(Items from a dataset)
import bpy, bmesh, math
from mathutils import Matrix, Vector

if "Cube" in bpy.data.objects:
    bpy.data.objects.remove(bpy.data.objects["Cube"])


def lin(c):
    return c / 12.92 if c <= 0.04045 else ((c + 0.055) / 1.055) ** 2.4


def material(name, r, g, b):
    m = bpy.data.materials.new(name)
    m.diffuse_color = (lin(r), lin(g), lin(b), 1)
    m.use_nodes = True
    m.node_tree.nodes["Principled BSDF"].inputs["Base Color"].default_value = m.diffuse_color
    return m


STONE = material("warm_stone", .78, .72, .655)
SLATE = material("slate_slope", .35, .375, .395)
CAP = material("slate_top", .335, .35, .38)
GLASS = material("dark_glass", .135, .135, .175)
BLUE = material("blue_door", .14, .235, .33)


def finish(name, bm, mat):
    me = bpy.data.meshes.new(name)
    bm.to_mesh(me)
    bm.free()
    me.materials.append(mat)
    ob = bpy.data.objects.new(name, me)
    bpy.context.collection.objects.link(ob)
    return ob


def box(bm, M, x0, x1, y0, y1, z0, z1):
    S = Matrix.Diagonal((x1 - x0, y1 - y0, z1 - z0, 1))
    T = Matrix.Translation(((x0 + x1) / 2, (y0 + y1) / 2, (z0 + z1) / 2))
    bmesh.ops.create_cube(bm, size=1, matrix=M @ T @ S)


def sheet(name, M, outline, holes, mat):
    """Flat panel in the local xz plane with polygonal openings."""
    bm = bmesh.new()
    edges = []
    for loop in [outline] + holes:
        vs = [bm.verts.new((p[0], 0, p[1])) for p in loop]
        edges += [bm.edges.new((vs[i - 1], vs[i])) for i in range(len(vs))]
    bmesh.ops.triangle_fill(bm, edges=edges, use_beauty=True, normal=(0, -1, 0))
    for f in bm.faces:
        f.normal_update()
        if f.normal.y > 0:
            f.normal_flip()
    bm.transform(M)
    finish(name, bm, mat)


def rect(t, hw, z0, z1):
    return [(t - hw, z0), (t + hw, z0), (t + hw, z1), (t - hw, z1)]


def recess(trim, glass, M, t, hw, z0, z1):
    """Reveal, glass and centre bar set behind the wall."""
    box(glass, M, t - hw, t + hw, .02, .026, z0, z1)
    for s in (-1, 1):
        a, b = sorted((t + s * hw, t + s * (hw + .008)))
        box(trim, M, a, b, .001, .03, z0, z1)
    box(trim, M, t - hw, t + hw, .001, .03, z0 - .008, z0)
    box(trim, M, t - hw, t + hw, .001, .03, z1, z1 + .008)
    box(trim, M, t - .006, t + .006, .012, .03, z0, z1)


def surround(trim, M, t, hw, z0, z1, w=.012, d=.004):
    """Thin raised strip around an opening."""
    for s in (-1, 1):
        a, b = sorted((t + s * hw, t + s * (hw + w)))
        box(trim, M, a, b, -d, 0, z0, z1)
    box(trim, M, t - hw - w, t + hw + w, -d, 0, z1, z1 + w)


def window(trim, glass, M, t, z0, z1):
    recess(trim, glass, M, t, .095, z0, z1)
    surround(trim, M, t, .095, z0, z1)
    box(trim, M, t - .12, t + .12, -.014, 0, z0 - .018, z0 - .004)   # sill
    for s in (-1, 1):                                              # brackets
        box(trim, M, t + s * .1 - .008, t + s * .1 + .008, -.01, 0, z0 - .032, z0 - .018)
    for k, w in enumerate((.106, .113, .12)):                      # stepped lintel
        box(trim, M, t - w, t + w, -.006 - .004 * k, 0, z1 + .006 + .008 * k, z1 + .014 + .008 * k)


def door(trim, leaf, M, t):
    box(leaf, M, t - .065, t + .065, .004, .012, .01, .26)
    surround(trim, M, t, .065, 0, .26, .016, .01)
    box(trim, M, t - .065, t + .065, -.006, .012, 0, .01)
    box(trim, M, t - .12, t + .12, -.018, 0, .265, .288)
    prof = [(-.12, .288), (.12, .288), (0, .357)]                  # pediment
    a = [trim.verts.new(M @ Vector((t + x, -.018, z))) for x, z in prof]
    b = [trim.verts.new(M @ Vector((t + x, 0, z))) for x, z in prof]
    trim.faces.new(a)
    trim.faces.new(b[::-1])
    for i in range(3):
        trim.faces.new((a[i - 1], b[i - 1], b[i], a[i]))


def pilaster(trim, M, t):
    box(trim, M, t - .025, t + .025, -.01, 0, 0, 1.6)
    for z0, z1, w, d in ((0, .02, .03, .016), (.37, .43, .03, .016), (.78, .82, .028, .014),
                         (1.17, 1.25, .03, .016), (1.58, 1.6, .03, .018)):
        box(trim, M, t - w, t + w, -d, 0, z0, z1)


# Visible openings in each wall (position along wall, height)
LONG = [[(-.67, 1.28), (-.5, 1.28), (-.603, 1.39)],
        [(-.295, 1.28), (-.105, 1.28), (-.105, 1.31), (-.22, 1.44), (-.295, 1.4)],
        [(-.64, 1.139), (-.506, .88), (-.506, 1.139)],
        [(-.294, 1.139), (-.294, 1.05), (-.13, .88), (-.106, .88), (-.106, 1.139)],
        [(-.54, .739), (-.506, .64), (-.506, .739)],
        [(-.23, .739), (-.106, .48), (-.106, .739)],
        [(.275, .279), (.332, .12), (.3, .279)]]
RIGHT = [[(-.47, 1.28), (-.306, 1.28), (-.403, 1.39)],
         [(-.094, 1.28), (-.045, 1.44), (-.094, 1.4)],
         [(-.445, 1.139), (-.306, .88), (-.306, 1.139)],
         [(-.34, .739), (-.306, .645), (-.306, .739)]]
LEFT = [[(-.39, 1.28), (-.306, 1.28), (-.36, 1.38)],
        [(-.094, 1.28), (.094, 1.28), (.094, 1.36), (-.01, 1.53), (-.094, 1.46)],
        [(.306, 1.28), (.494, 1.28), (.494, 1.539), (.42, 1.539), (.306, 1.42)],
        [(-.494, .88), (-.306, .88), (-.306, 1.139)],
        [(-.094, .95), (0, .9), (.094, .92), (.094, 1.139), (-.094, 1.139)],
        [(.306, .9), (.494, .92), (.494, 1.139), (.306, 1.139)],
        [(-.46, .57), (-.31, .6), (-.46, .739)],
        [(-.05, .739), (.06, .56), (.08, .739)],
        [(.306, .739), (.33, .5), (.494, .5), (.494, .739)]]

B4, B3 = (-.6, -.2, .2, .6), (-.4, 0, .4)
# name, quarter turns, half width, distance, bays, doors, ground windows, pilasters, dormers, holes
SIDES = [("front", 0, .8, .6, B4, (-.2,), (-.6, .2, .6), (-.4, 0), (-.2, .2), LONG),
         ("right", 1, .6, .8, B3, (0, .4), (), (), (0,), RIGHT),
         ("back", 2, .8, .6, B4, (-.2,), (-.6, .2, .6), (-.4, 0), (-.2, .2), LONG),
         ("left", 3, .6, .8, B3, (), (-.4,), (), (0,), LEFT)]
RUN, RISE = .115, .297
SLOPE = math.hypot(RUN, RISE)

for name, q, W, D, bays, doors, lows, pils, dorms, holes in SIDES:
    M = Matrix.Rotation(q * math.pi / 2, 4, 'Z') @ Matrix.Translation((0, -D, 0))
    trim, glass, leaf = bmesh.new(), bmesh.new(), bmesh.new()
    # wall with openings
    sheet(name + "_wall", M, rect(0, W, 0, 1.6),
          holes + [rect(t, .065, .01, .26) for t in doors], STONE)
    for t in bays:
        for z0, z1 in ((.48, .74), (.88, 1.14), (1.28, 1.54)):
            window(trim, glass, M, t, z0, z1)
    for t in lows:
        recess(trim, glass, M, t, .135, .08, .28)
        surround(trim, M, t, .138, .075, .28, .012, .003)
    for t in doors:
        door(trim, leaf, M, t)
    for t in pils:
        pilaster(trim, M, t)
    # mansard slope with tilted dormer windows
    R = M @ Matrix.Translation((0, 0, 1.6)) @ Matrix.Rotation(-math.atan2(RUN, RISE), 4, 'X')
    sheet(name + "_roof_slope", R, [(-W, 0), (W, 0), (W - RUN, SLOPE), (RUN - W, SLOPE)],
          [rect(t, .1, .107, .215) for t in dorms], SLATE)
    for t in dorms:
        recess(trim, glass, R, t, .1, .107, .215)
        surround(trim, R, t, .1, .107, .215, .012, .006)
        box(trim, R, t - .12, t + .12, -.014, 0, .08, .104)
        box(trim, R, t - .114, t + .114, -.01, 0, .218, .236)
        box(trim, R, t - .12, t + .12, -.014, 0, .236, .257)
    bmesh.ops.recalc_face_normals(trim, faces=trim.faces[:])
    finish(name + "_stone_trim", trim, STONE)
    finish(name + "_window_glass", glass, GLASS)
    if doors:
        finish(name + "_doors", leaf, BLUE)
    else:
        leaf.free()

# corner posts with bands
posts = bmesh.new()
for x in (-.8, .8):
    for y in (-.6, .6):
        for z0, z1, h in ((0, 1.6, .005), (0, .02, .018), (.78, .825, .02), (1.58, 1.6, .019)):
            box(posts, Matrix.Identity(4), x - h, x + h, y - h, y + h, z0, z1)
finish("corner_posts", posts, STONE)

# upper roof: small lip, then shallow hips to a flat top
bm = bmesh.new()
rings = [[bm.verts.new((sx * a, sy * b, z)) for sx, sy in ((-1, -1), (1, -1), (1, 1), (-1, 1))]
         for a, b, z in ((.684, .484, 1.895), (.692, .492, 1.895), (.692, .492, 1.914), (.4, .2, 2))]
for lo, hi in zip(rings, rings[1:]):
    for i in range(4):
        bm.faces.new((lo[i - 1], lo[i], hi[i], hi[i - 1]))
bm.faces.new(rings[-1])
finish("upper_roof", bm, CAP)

__How to complete this task__:
An exact copy of the lines from the one containing "rings = [[bm.verts.new((sx" through the end of the entries is required, and nothing beyond them.

__Answer space__:
rings = [[bm.verts.new((sx * a, sy * b, z)) for sx, sy in ((-1, -1), (1, -1), (1, 1), (-1, 1))]
         for a, b, z in ((.684, .484, 1.895), (.692, .492, 1.895), (.692, .492, 1.914), (.4, .2, 2))]
for lo, hi in zip(rings, rings[1:]):
    for i in range(4):
        bm.faces.new((lo[i - 1], lo[i], hi[i], hi[i - 1]))
bm.faces.new(rings[-1])
finish("upper_roof", bm, CAP)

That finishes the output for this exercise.